'The Office' Time Machine Isn't a Product of 'Office' Fandom
Before making The Office Time Machine—a viral tool that allows people to see all the cultural references in the hit NBC show year—Joe Sabia wasn't really a fan of the show.
Before making The Office Time Machine—a viral tool that allows people to see all the cultural references in the hit NBC show year—Joe Sabia wasn't really a fan of the show. "By no means did I ever sit down and get excited about the upcoming week," Sabia told The Wire.
So this project was not developed out of a deep love of the material like his "9 Minute Breaking Bad." Instead, The Office became a vessel for Sabia's exploration of cultural references, which turned into a piece that comments on fair use as Sabia was undertaking the project.

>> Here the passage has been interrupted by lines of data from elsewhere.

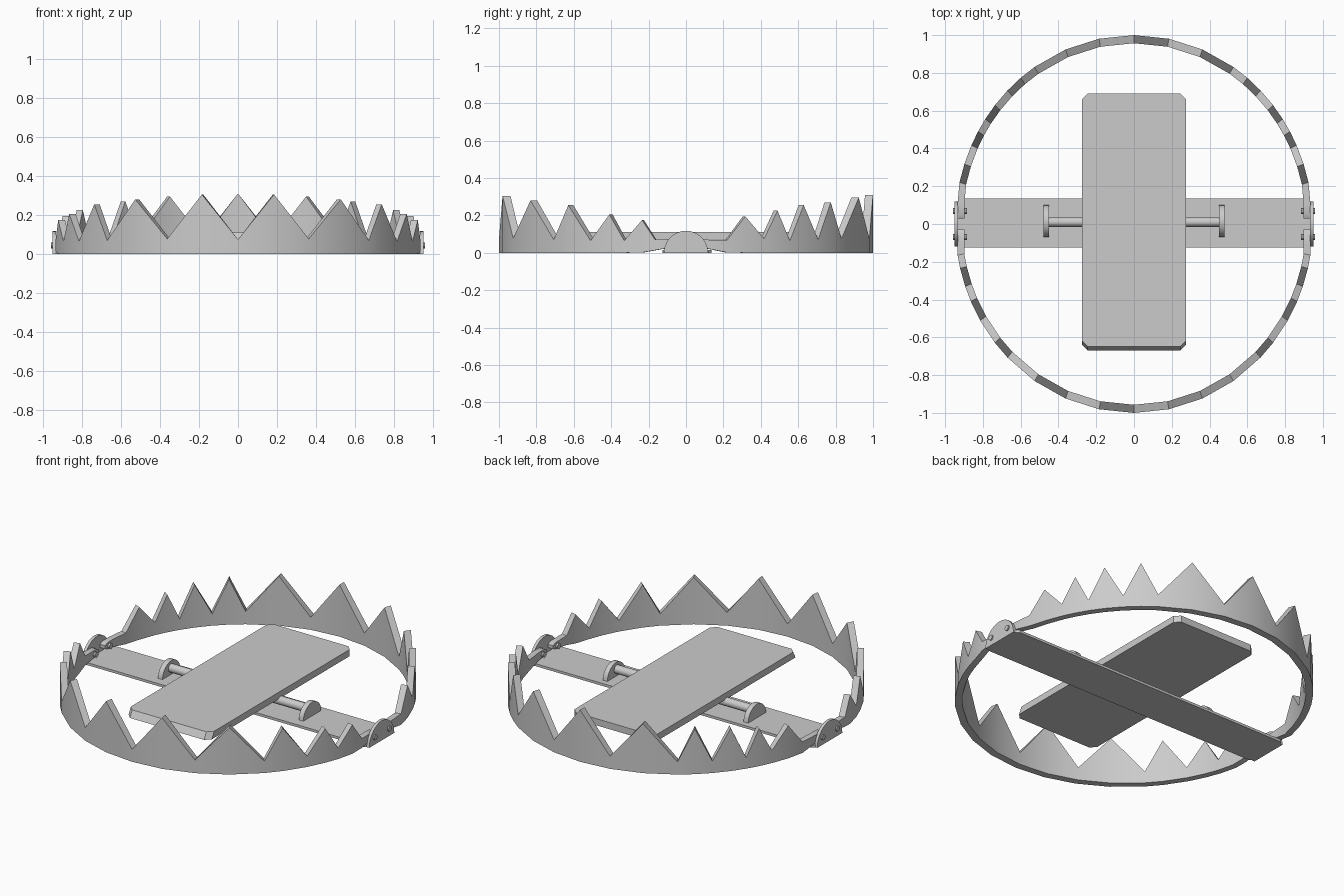
import bpy, bmesh
from math import sin, cos, pi, radians, asin, degrees

if "Cube" in bpy.data.objects:
    bpy.data.objects.remove(bpy.data.objects["Cube"])


def make_object(name, bm):
    bmesh.ops.recalc_face_normals(bm, faces=bm.faces)
    me = bpy.data.meshes.new(name)
    bm.to_mesh(me)
    bm.free()
    ob = bpy.data.objects.new(name, me)
    bpy.context.collection.objects.link(ob)
    return ob


def prism(name, pts, vec):
    """Extrude a closed 3D outline along vec."""
    bm = bmesh.new()
    a = [bm.verts.new(p) for p in pts]
    b = [bm.verts.new([p[i] + vec[i] for i in range(3)]) for p in pts]
    bm.faces.new(a)
    bm.faces.new(b[::-1])
    n = len(pts)
    for i in range(n):
        bm.faces.new((a[i], a[(i + 1) % n], b[(i + 1) % n], b[i]))
    return make_object(name, bm)


def half_disc(name, x0, x1, y, z, r, n=14):
    pts = [(x0, y + r * cos(pi * i / n), z + r * sin(pi * i / n)) for i in range(n + 1)]
    return prism(name, pts, (x1 - x0, 0, 0))


def x_rod(name, x0, x1, y, z, r, n=16):
    pts = [(x0, y + r * cos(2 * pi * i / n), z + r * sin(2 * pi * i / n)) for i in range(n)]
    return prism(name, pts, (x1 - x0, 0, 0))


def octagon(hx, y0, y1, c, z):
    return [(-hx + c, y0, z), (hx - c, y0, z), (hx, y0 + c, z), (hx, y1 - c, z),
            (hx - c, y1, z), (-hx + c, y1, z), (-hx, y1 - c, z), (-hx, y0 + c, z)]


def jaw(name, side, profile):
    """profile: (angle from jaw middle, top z, bottom z), mirrored across x."""
    mirrored = [(-a, t, b) for a, t, b in profile[::-1] if a > 0]
    bm = bmesh.new()
    rows = []
    for a, t, b in mirrored + profile:
        s, c = sin(radians(a)), cos(radians(a))
        ox = max(-0.934, min(0.934, 0.947 * s))
        outer, inner = (ox, side * c), (ox - 0.036 * s, side * c * 0.957)
        rows.append([bm.verts.new((*p, z)) for p, z in
                     ((outer, b), (outer, t), (inner, t), (inner, b))])
    for r, q in zip(rows, rows[1:]):
        for i in range(4):
            j = (i + 1) % 4
            bm.faces.new((r[i], r[j], q[j], q[i]))
    bm.faces.new(rows[0])
    bm.faces.new(rows[-1][::-1])
    return make_object(name, bm)


# toothed jaws, teeth staggered so they interlock
end = [(83.8, .07, .024), (87, .07, .03), (88.3, .06, .04)]
back = [(0, .31, 0), (11.25, .075, 0), (22.5, .295, 0), (33.75, .075, 0), (39.3, .27, 0),
        (45, .07, 0), (51, .255, 0), (56.25, .065, 0), (60.7, .225, 0), (65.3, .075, 0),
        (71.5, .195, 0), (77.3, .068, .002)] + end
front = [(0, .075, 0), (11.25, .305, 0), (22.5, .078, 0), (33.75, .28, 0), (45, .07, 0),
         (51, .255, 0), (59.3, .065, 0), (65.8, .205, 0), (70.7, .065, 0),
         (76.4, .175, .002), (80.5, .07, .014)] + end
jaw("back_jaw", 1, back)
jaw("front_jaw", -1, front)

# base strip
prism("base_strip", octagon(.95, -.125, .135, .03, 0), (0, 0, .015))

# trigger plate with sloped front edge
plate = prism("trigger_plate", octagon(.275, -.67, .69, .03, .07), (0, 0, .04))
for v in plate.data.vertices:
    if v.co.z > .1 and v.co.y < -.6:
        v.co.y += .022

# trigger rod under the plate
x_rod("trigger_rod", -.47, .47, .01, .055, .025)

for s, tag in ((-1, "left"), (1, "right")):
    # rod bracket
    half_disc(tag + "_rod_bracket", s * .45, s * .48, .015, .012, .085)
    # hinge lug with two pins
    half_disc(tag + "_hinge_lug", s * .932, s * .95, 0, 0, .118)
    for e, end_tag in ((-1, "front"), (1, "back")):
        x_rod(f"{tag}_{end_tag}_hinge_pin", s * .885, s * .958, e * .068, .045, .016, 10)

# smooth the round parts and the jaw sides, keep edges sharp
for ob in bpy.context.collection.objects:
    ob.select_set(True)
    bpy.context.view_layer.objects.active = ob
bpy.ops.object.shade_smooth_by_angle(angle=radians(30))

On the site for the project, he writes that he "created this project to advocate for copyright reform and highlight the importance of fair use in protecting creators and their art." He links to sites for digital advocacy organizations like the Electronic Frontier Foundation. At EFF, Parker Higgins wrote that the project "makes an important point about copyright and culture, and is itself a perfect demonstration of how certain assumptions baked into our current law are out of line with reality." But of course the project is also simply fun for fans of the show. Sabia told The Wire: "If I can get 10 percent of those people to scroll down and read the first paragraph of what’s written then it has done it’s job."

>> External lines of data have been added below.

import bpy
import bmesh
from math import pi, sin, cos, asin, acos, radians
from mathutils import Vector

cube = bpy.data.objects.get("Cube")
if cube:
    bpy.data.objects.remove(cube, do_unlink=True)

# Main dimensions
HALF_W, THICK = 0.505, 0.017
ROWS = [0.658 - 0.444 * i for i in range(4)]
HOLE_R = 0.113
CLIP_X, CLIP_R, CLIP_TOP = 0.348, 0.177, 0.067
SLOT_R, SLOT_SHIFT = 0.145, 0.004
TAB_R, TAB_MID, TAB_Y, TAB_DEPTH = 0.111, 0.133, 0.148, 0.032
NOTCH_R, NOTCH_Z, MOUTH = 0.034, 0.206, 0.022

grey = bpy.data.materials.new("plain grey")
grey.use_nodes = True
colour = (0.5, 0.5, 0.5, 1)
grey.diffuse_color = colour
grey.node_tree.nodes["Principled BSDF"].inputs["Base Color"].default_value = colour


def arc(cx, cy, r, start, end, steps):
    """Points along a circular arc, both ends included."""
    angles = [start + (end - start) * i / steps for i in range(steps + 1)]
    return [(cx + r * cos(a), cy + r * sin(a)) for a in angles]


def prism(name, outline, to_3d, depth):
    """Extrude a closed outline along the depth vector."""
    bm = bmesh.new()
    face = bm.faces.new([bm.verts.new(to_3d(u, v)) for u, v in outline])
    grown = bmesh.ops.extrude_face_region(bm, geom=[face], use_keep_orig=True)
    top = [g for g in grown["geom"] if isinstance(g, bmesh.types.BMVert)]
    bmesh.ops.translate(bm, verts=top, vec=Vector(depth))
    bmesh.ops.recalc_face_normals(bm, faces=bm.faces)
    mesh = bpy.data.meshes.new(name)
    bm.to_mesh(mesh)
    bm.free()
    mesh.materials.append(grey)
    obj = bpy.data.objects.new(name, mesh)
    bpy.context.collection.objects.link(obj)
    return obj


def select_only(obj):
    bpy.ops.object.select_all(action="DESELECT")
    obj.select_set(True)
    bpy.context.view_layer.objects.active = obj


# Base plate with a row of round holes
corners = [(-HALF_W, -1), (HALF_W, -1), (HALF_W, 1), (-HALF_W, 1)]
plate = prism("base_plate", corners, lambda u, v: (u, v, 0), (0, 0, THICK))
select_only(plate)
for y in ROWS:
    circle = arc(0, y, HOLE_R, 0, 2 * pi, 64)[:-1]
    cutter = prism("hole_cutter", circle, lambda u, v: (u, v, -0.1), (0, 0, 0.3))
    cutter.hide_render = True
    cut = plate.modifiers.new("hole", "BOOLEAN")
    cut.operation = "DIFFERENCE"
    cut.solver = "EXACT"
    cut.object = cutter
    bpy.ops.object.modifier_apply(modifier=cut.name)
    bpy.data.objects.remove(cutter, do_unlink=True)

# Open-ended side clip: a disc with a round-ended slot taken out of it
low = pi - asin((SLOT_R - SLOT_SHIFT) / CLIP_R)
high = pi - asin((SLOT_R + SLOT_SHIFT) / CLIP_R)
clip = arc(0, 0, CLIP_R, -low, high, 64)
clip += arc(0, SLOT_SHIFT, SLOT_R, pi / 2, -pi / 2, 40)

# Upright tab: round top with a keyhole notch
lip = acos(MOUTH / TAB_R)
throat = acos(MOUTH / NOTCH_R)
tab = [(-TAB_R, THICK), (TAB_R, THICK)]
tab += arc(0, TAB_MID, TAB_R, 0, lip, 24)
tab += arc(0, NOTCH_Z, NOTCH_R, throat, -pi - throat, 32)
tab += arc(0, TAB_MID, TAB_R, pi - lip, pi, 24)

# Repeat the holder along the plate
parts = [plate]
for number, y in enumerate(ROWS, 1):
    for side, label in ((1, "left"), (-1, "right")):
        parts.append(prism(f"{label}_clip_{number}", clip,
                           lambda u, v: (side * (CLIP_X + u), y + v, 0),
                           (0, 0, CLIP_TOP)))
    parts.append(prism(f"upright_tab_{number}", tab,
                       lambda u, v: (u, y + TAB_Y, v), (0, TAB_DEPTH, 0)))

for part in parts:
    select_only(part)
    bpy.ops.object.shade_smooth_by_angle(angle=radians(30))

Why The Office then? Since Sabia admitted that the project would work with a show like 30 Rock or The Simpsons. Well, for one, The Office was ending when he started the project, and he liked the "conclusive" nature of the timing. Did he end up liking the show? "I think the show’s brilliant. I think that it’s incredibly important," he said. "I have deep respect for the show. After you watch so many episodes by yourself it’s a little bit tough."